**RECORDS:**
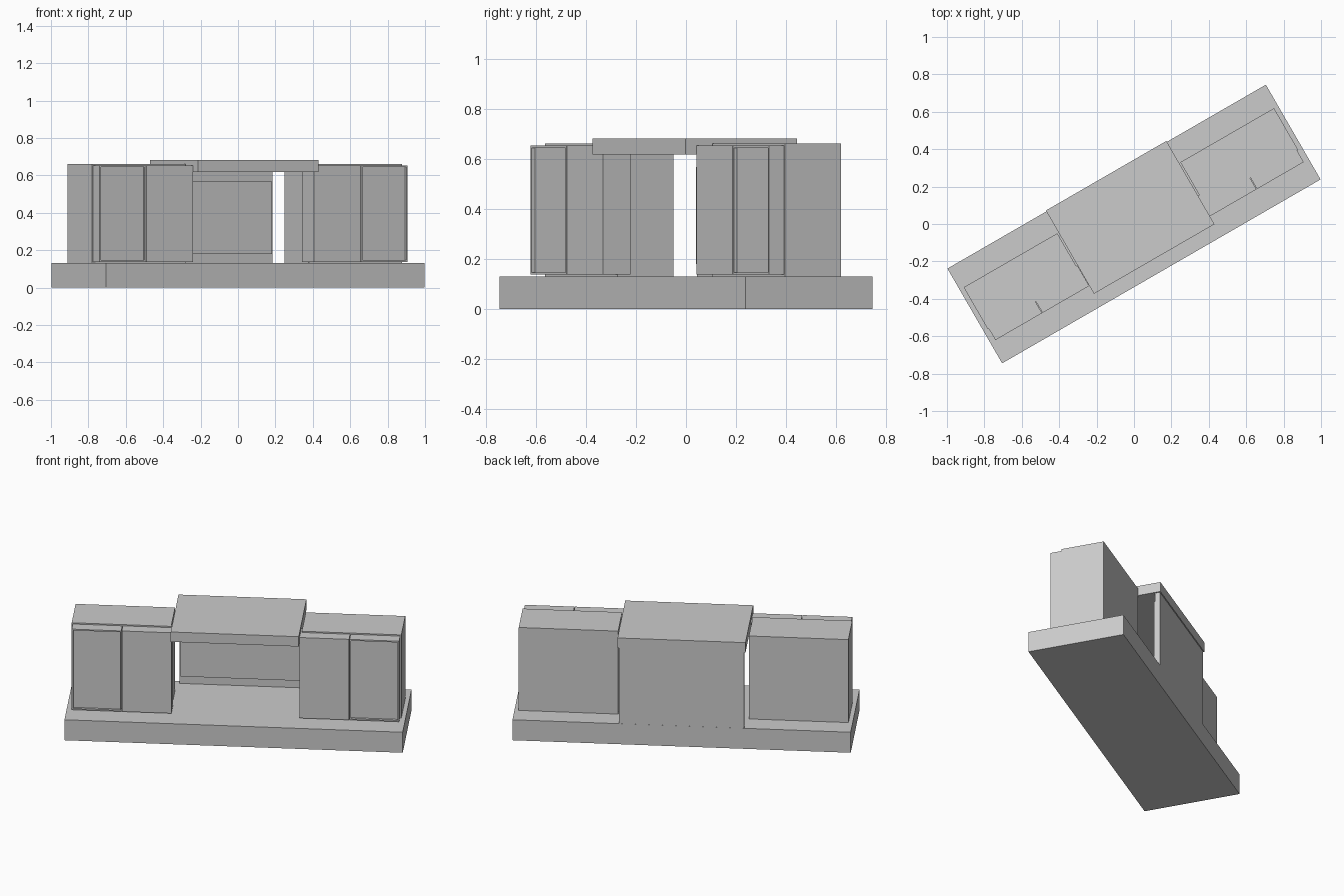
import bpy, bmesh, math
from mathutils import Matrix

if "Cube" in bpy.data.objects:
    bpy.data.objects.remove(bpy.data.objects["Cube"])

# The whole model is laid out straight, then turned 30 degrees about z
TURN = Matrix.Rotation(math.radians(30), 4, 'Z')


def box(name, u, v, z, inset=0, depth=0):
    """Box from ranges; optional inset panel sunk into the front face."""
    bm = bmesh.new()
    bmesh.ops.create_cube(bm, size=1)
    for p in bm.verts:
        p.co = [r[0] + (c + 0.5) * (r[1] - r[0]) for c, r in zip(p.co, (u, v, z))]
    bm.normal_update()
    if inset:
        front = min(bm.faces, key=lambda f: f.calc_center_median().y)
        bmesh.ops.inset_region(bm, faces=[front], thickness=inset)
        # straight step: extrude the inset face inward
        new = bmesh.ops.extrude_discrete_faces(bm, faces=[front])['faces'][0]
        for p in new.verts:
            p.co.y += depth
    bmesh.ops.recalc_face_normals(bm, faces=bm.faces)
    mesh = bpy.data.meshes.new(name)
    bm.to_mesh(mesh)
    bm.free()
    mesh.transform(TURN)
    ob = bpy.data.objects.new(name, mesh)
    bpy.context.collection.objects.link(ob)
    return ob


# Plinth and raised centre top
box("base", (-0.983, 0.983), (-0.2925, 0.2925), (0, 0.131))
box("centre_top", (-0.372, 0.372), (-0.216, 0.298), (0.618, 0.681))

# Back wall with a thin raised panel
box("back_wall", (-0.364, 0.364), (0.262, 0.292), (0.131, 0.618))
box("back_panel", (-0.357, 0.357), (0.253, 0.264), (0.18, 0.567))

# Side cabinets, each with two doors; the outer door has a sunken panel
for side, start, outer in (("left", -0.958, 0), ("right", 0.38, 1)):
    box(side + "_cabinet", (start, start + 0.578), (-0.097, 0.162), (0.131, 0.661))
    for i in range(2):
        u0 = start + 0.006 + i * 0.291 if side == "left" else start - 0.008 + i * 0.291
        kind = "outer" if i == outer else "inner"
        box(f"{side}_{kind}_door", (u0, u0 + 0.288), (-0.167, -0.04), (0.138, 0.653),
            0.012 if kind == "outer" else 0, 0.015)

**EXERCISE INSTRUCTIONS:** Your answer should consist of each line above in which "bmesh" appears.

**RESULT OF THIS TASK:**
import bpy, bmesh, math
    bm = bmesh.new()
    bmesh.ops.create_cube(bm, size=1)
        bmesh.ops.inset_region(bm, faces=[front], thickness=inset)
        new = bmesh.ops.extrude_discrete_faces(bm, faces=[front])['faces'][0]
    bmesh.ops.recalc_face_normals(bm, faces=bm.faces)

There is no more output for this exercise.